TASK PROMPT: A copy is needed of each line in the records that has the word "cutter".

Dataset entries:

Start of Block

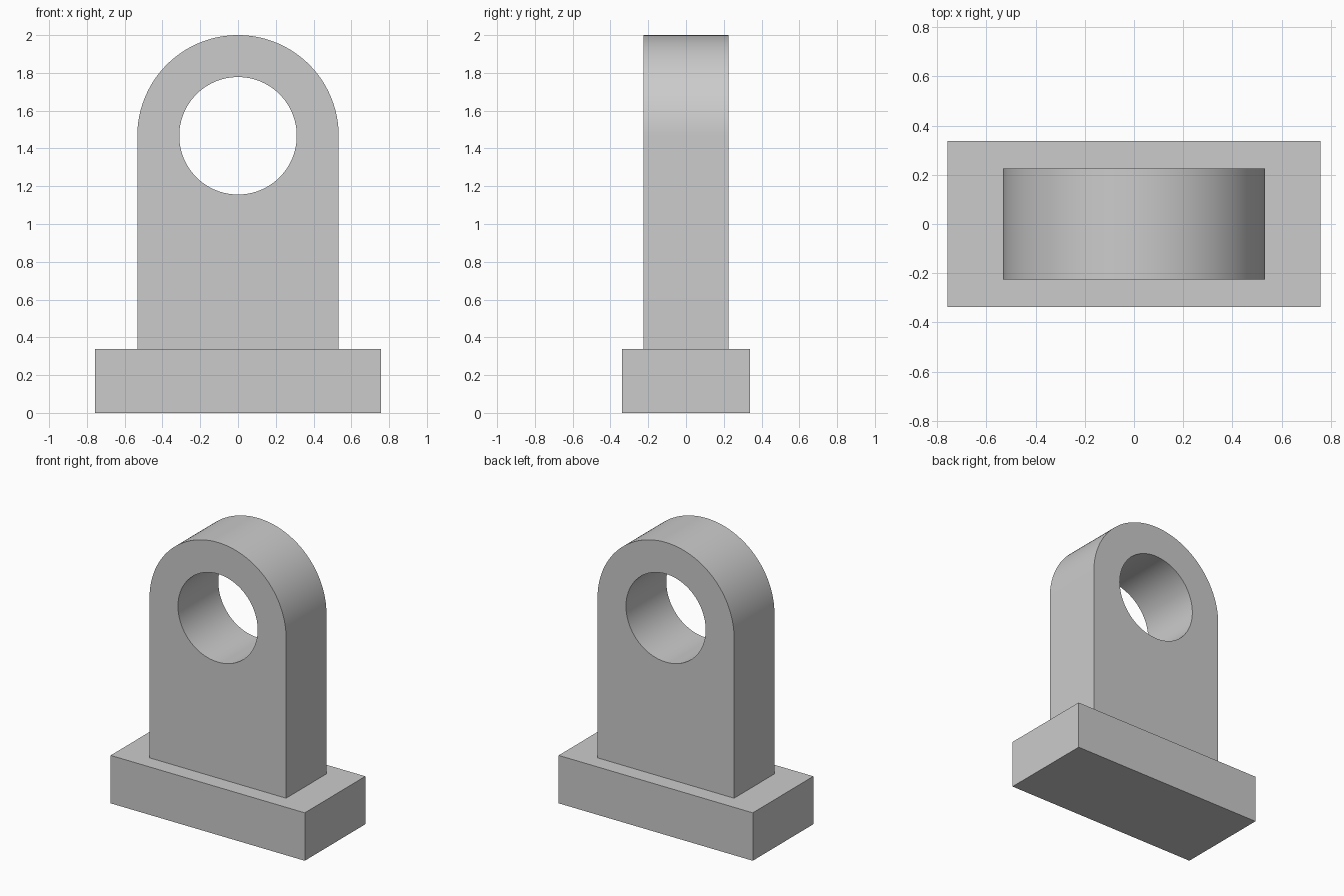
import bpy, bmesh, math

cube = bpy.data.objects.get("Cube")
if cube:
    bpy.data.objects.remove(cube, do_unlink=True)

BASE_SIZE = (1.515, 0.675, 0.338)
RADIUS = 0.533          # rounded top, also half the upright's width
HOLE_RADIUS = 0.311
AXIS_Z = 2 - RADIUS
DEPTH = 0.45
SEGMENTS = 96

grey = bpy.data.materials.new("plain grey")
grey.use_nodes = True
colour = (0.6, 0.6, 0.6, 1)
grey.diffuse_color = colour
grey.node_tree.nodes["Principled BSDF"].inputs["Base Color"].default_value = colour


def extrude_profile(name, points, depth):
    """Extrude an x-z outline along y, centred on y = 0."""
    bm = bmesh.new()
    face = bm.faces.new([bm.verts.new((x, -depth / 2, z)) for x, z in points])
    ext = bmesh.ops.extrude_face_region(bm, geom=[face])
    moved = [v for v in ext["geom"] if isinstance(v, bmesh.types.BMVert)]
    bmesh.ops.translate(bm, verts=moved, vec=(0, depth, 0))
    bmesh.ops.recalc_face_normals(bm, faces=bm.faces)
    mesh = bpy.data.meshes.new(name)
    bm.to_mesh(mesh)
    bm.free()
    mesh.materials.append(grey)
    obj = bpy.data.objects.new(name, mesh)
    bpy.context.collection.objects.link(obj)
    return obj


def arc(radius, sweep, count):
    """Points around the hole axis, starting at +x."""
    angles = [sweep * i / SEGMENTS for i in range(count)]
    return [(radius * math.cos(a), AXIS_Z + radius * math.sin(a)) for a in angles]


# Rectangular base
half, top = BASE_SIZE[0] / 2, BASE_SIZE[2]
base = extrude_profile(
    "base", [(-half, 0), (half, 0), (half, top), (-half, top)], BASE_SIZE[1])

# Upright with a rounded top
outline = arc(RADIUS, math.pi, SEGMENTS + 1) + [(-RADIUS, top), (RADIUS, top)]
upright = extrude_profile("upright", outline, DEPTH)

# Round through hole
cutter = extrude_profile("hole_cutter", arc(HOLE_RADIUS, math.tau, SEGMENTS), DEPTH * 2)
cutter.hide_render = True
cut = upright.modifiers.new("hole", 'BOOLEAN')
cut.operation = 'DIFFERENCE'
cut.solver = 'EXACT'
cut.object = cutter

bpy.ops.object.select_all(action='DESELECT')
upright.select_set(True)
bpy.context.view_layer.objects.active = upright
bpy.ops.object.modifier_apply(modifier=cut.name)
bpy.data.objects.remove(cutter, do_unlink=True)

# Smooth curved walls, sharp rims
bpy.ops.object.shade_smooth_by_angle(angle=math.radians(30))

End of Block

TASK RESPONSE:
cutter = extrude_profile("hole_cutter", arc(HOLE_RADIUS, math.tau, SEGMENTS), DEPTH * 2)
cutter.hide_render = True
cut.object = cutter
bpy.data.objects.remove(cutter, do_unlink=True)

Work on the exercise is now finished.